Finally, the basket. We know what those basket displays look like, eh? Thin, dyed, plastic woven, not-meant-to-last basket heaps that are so annoying to store afterward that many just don't. Or, you're looking at a quickly broken handle within the first two years and a swift kick in the garbage from there.
A great option to swap for these guys is a forever-basket that you can find at a lot of thrift shops. Value Village has rows of baskets on the coat racks that are from a time when things were much more durable, for a thrift shop price. Plus, most of them are just wicker, so if you have more kids coming in the future, they are still pretty easy to match, haha. We grabbed a couple a few years ago and we use them in the summer to collect veggies and then to store little trucks and toy veggies in as needed with our toys, as well. The hardier nature of these baskets makes them very easy to clean and they will last.
A great option to swap out the plastic grass if you use it, is a natural raffia. It is compostable and produced in a minimal way, meaning that there is no coating or off-gassing that comes with it into your home. Plus, it is very reusable and still looks great on the next use. If the wicker basket and raffia look is too neutral for you (which I always have to keep in mind because I'm such a neutral Nancy approaching all of this stuff in my own life) is to use some yarn or ribbon. You can put this back in your Easter 'bin' to save for next year, reuse it as a craft item, or stick it with your wrapping supplies and use it on your next presents to wrap.
If you do fill your basket with gifts, shopping small and plastic free is a great place to start. We try to just keep it on the minimal end because our kids have so many toys and stuffed animals and books already. In my family traditionally, we got a bathing suit or some outdoor activity, so this year our boys are getting some suits from Bather (which has great sales if you watch and are made in Canada) and little metal and wood bug houses from Fishtale Shop. If you can first determine how much you want to spend on the gifts, you can decide from there how to spend the same amount of money on better quality, small shop items instead of more from a big box, garbage-bound option. You end up with less waste, less stuff, a better impact in your own community and region, and the kids are still just as happy, seriously.

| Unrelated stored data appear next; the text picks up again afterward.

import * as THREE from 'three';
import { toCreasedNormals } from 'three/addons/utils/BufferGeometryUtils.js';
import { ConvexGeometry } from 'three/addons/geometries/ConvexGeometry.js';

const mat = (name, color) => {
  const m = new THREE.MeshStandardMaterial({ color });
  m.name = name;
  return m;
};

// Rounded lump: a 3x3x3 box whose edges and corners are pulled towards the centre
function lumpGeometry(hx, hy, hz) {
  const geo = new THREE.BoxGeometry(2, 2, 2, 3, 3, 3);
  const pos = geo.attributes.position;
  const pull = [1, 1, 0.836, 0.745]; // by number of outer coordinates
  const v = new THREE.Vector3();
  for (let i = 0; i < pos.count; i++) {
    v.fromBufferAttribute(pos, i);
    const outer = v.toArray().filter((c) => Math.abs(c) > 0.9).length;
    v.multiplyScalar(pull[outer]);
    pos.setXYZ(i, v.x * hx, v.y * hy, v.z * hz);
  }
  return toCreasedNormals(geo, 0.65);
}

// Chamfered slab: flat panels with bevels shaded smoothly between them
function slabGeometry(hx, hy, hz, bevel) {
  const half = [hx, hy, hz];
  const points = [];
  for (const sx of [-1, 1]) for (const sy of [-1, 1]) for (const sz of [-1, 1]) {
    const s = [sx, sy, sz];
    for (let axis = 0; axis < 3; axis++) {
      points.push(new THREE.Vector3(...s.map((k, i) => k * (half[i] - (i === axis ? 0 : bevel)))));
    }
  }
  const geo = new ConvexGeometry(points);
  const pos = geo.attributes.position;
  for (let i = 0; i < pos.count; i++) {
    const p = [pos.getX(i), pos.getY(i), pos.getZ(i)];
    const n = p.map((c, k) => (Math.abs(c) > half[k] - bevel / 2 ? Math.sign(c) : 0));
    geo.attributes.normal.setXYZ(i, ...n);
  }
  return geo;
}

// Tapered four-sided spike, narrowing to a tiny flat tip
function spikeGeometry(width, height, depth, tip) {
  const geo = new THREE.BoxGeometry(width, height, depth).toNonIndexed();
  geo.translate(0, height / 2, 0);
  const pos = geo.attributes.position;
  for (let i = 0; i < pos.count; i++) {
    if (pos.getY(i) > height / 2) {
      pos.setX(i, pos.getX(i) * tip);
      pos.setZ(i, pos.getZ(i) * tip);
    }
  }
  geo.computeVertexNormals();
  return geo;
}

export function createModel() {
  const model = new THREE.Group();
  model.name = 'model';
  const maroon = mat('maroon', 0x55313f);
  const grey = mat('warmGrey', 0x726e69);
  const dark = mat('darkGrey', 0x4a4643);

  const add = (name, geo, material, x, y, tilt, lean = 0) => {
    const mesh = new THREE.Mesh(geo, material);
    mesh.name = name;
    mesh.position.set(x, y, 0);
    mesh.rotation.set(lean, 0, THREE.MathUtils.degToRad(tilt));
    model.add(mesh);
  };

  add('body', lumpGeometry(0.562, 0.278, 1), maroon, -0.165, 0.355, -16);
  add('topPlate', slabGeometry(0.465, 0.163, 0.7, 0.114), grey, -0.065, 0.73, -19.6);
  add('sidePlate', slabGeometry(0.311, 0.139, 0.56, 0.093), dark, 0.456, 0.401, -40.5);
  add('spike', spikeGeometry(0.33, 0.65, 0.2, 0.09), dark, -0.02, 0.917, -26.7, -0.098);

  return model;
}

When it comes to Easter, there is usually a feast. To lessen your impact in this area, you can do a few things. First, only buy what you need; the leftover situation doesn't work in every family (some eat it, some don't, and some things never get eaten) and holidays create tons of food waste. Buy locally as well - if you're buying less, you can spend the same amount of money to buy better quality at a smaller shop this year when it's just your family getting together.
Carrying Simplicity over to other Celebrations
So much of the joy of any holiday or celebration comes with the traditions that are involved and the people we are with. For us, finding ways to reuse things over and over brings the element of tradition into our environment without having to do a thousand events to recreate a tradition. Reusing is an additional way to avoid all the extra shopping, and time spent doing that (and making the money to do that), too; it means more rest, more time at home, more of what fills your soul. Less time on your phone scrolling to find craft supplies and activities, and more time to just wander around and collect things outside to craft with the family or time to dye the eggs or bake cookies and enjoy that instead. Finding what is most important to your celebration is the key - there's always a way and an option to make it more sustainable. Once you figure out what you're going to do to make it more sustainable, the years will go by and your impact will grow for the better. And if that doesn't help fill you up when the holiday is over (and you're not looking at the same piles of garbage headed out the door and cheap items to throw away constantly as those little toys and decorations break apart in your home), know that you're also inspiring and teaching the people that are part of your celebration to lessen their own impact, as well.